In 2014, we’re going to step up our efforts. Thanks to support provided by BMO Harris and First Midwest Bank under the Federal Home Loan Bank, the Chicago Urban League will soon be poised to help some of our clients with down payment and closing cost assistance. This is welcome news in this challenging economy.

Let’s consider the numbers. Today, a family buying a $120,000 home would need to come up with about $4,200, based on the 3.5 percent down payment requirement for a loan from the Federal Housing Authority. Through this new program, that family could qualify to receive the full down payment and have a few dollars left over to assist with the closing cost or moving expenses.

“These costs are often the biggest barriers to homeownership for African Americans,” Margaret Wooten, our senior director of housing counseling, told me. She added that, “this is true even more so today with people staying out of work longer after they lose their jobs. Wages also have failed to bounce back from the recession, and in some industries, African Americans continue to suffer from severe wage disparities, especially women.”
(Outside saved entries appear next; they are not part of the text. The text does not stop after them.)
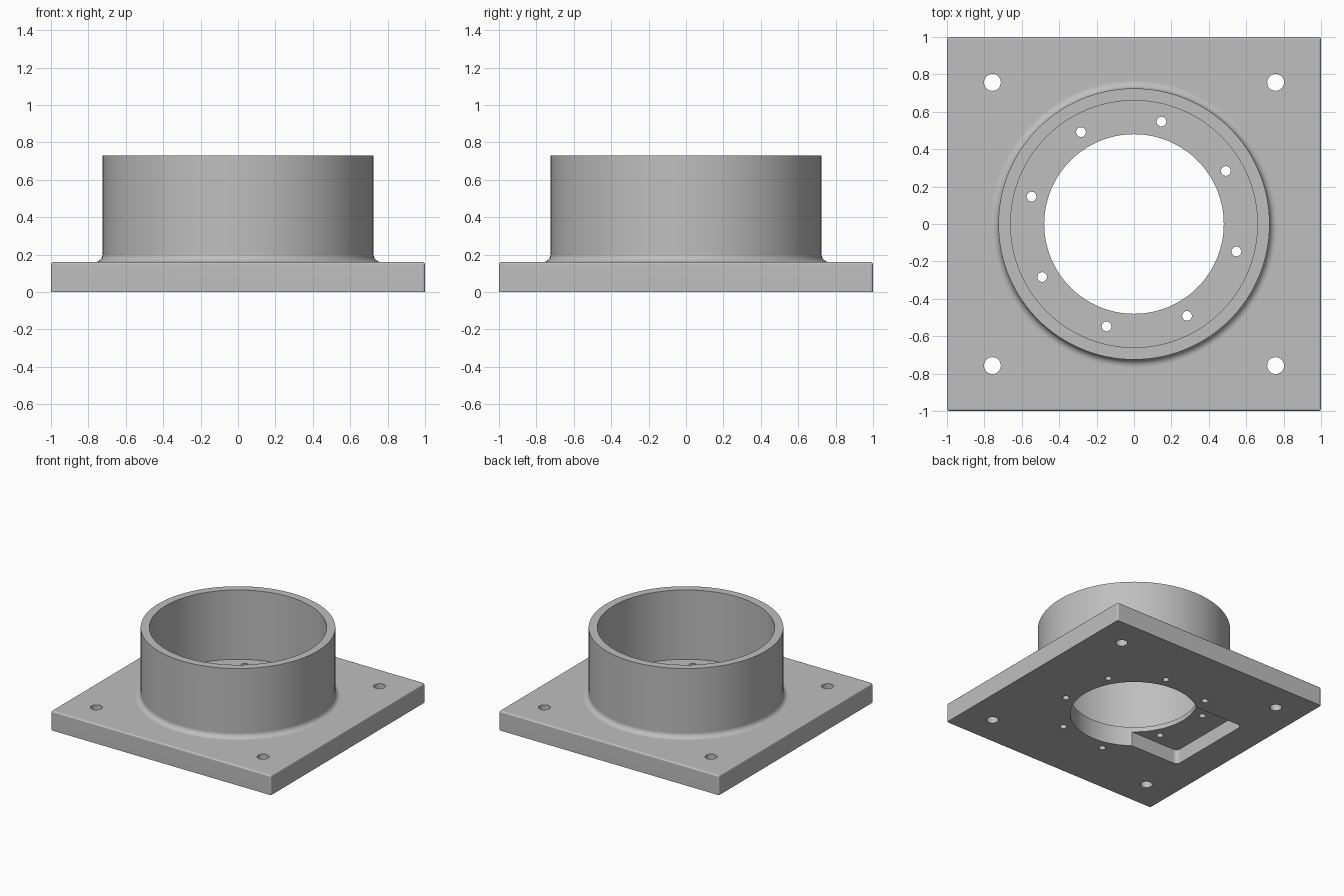
import bpy, bmesh, math
from mathutils import Matrix, Vector

if "Cube" in bpy.data.objects:
    bpy.data.objects.remove(bpy.data.objects["Cube"])

PLATE_TOP = 0.16
BORE_R = 0.48

grey = bpy.data.materials.new("machined grey")
grey.use_nodes = True
colour = (0.52, 0.52, 0.52, 1)
grey.diffuse_color = colour
grey.node_tree.nodes["Principled BSDF"].inputs["Base Color"].default_value = colour


def add_object(name, bm):
    bmesh.ops.recalc_face_normals(bm, faces=bm.faces)
    mesh = bpy.data.meshes.new(name)
    bm.to_mesh(mesh)
    bm.free()
    mesh.materials.append(grey)
    obj = bpy.data.objects.new(name, mesh)
    bpy.context.collection.objects.link(obj)
    return obj


def activate(obj):
    bpy.ops.object.select_all(action='DESELECT')
    obj.select_set(True)
    bpy.context.view_layer.objects.active = obj


def add_drill(bm, x, y, radius, segments):
    bmesh.ops.create_cone(bm, cap_ends=True, segments=segments, radius1=radius, radius2=radius,
                          depth=1, matrix=Matrix.Translation((x, y, 0)))


def add_box(bm, low, high):
    low, high = Vector(low), Vector(high)
    place = Matrix.Translation((low + high) / 2) @ Matrix.Diagonal((*(high - low), 1))
    bmesh.ops.create_cube(bm, size=1, matrix=place)


def is_upright(edge):
    a, b = edge.verts
    return abs(a.co.z - b.co.z) > 0.01


# Square base plate, rounded on all but its underside edges
bm = bmesh.new()
add_box(bm, (-1, -1, 0), (1, 1, PLATE_TOP))
edges = [e for e in bm.edges if max(v.co.z for v in e.verts) > 0.1]
bmesh.ops.bevel(bm, geom=edges, offset=0.013, segments=3, profile=0.5, affect='EDGES')
plate = add_object("base_plate", bm)

# Cutter for the central bore
bm = bmesh.new()
add_drill(bm, 0, 0, BORE_R, 128)
bore = add_object("bore_cutter", bm)

# Cutter for the recess under the plate, running from the bore to the right
bm = bmesh.new()
add_box(bm, (-0.74, -0.378, -0.1), (-0.1, 0.378, 0.12))
corners = [e for e in bm.edges if is_upright(e) and e.verts[0].co.x < -0.5]
bmesh.ops.bevel(bm, geom=corners, offset=0.035, segments=6, profile=0.5, affect='EDGES')
recess = add_object("recess_cutter", bm)

# Cutter for the corner bolt holes and the ring of small holes
bm = bmesh.new()
for x in (-0.757, 0.757):
    for y in (-0.757, 0.757):
        add_drill(bm, x, y, 0.045, 32)
for i in range(8):
    angle = math.radians(30 + 45 * i)
    add_drill(bm, 0.567 * math.cos(angle), 0.567 * math.sin(angle), 0.026, 24)
holes = add_object("hole_cutter", bm)

activate(plate)
for cutter in (bore, recess, holes):
    cutter.hide_render = True
    mod = plate.modifiers.new(cutter.name, 'BOOLEAN')
    mod.operation = 'DIFFERENCE'
    mod.solver = 'EXACT'
    mod.object = cutter
    bpy.ops.object.modifier_apply(modifier=mod.name)
    bpy.data.objects.remove(cutter)

# Round collar: a turned profile with a fillet where it meets the plate
outer, inner, top, fillet = 0.725, 0.66, 0.73, 0.04
profile = [(inner, PLATE_TOP - 0.01), (inner, top), (outer, top)]
for i in range(9):
    a = math.pi / 2 * i / 8
    profile.append((outer + fillet * (1 - math.cos(a)), PLATE_TOP + fillet * (1 - math.sin(a))))
profile.append((outer + fillet, PLATE_TOP - 0.01))
bm = bmesh.new()
verts = [bm.verts.new((r, 0, z)) for r, z in profile]
loop = [bm.edges.new((v, verts[(i + 1) % len(verts)])) for i, v in enumerate(verts)]
bmesh.ops.spin(bm, geom=verts + loop, cent=(0, 0, 0), axis=(0, 0, 1),
               angle=2 * math.pi, steps=128, use_merge=True)
bmesh.ops.remove_doubles(bm, verts=bm.verts, dist=0.0001)
collar = add_object("collar", bm)

# Smooth curves, crisp edges and even flat faces
for obj in (plate, collar):
    activate(obj)
    bpy.ops.object.shade_smooth_by_angle(angle=math.radians(35))
    mod = obj.modifiers.new("even_normals", 'WEIGHTED_NORMAL')
    mod.keep_sharp = True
Thanks to BMO Harris and First Midwest Bank, we’re going to help new homeowners release some of the stress of coming up with those critical funds that result in the keys to ones’ first home. To qualify for this new homeownership financial assistance program, individuals must be a first-time homebuyer and have received at least eight hours of counseling through our first-time homebuyers’ program.

While we are very happy to offer this unprecedented support, we know that financial assistance is only part of the solution. The Chicago Urban League takes a comprehensive approach to housing counseling and follow-up. We want to make sure that our clients not only get their homes, but that they stay in their homes, contribute to the improvement of their neighborhoods, and inspire others to realize the dream of homeownership.

Becoming a homeowner is still very possible in the African American community. And the Chicago Urban League is here to help. If you or someone you know is an aspiring first-time homebuyers, encourage them to, in the New Year, be educated, be empowered, and hopefully, by this time next year, be ready to celebrate the holidays in a home of your own.

All of us at the Chicago Urban League wish you and your loved ones a Merry Christmas, a Happy Kwanzaa and a wonderful New Year.

Andrea L. Zopp is president and CEO of the Chicago Urban League. To learn more about the Urban League’s housing programs call 773-285-5800 or visit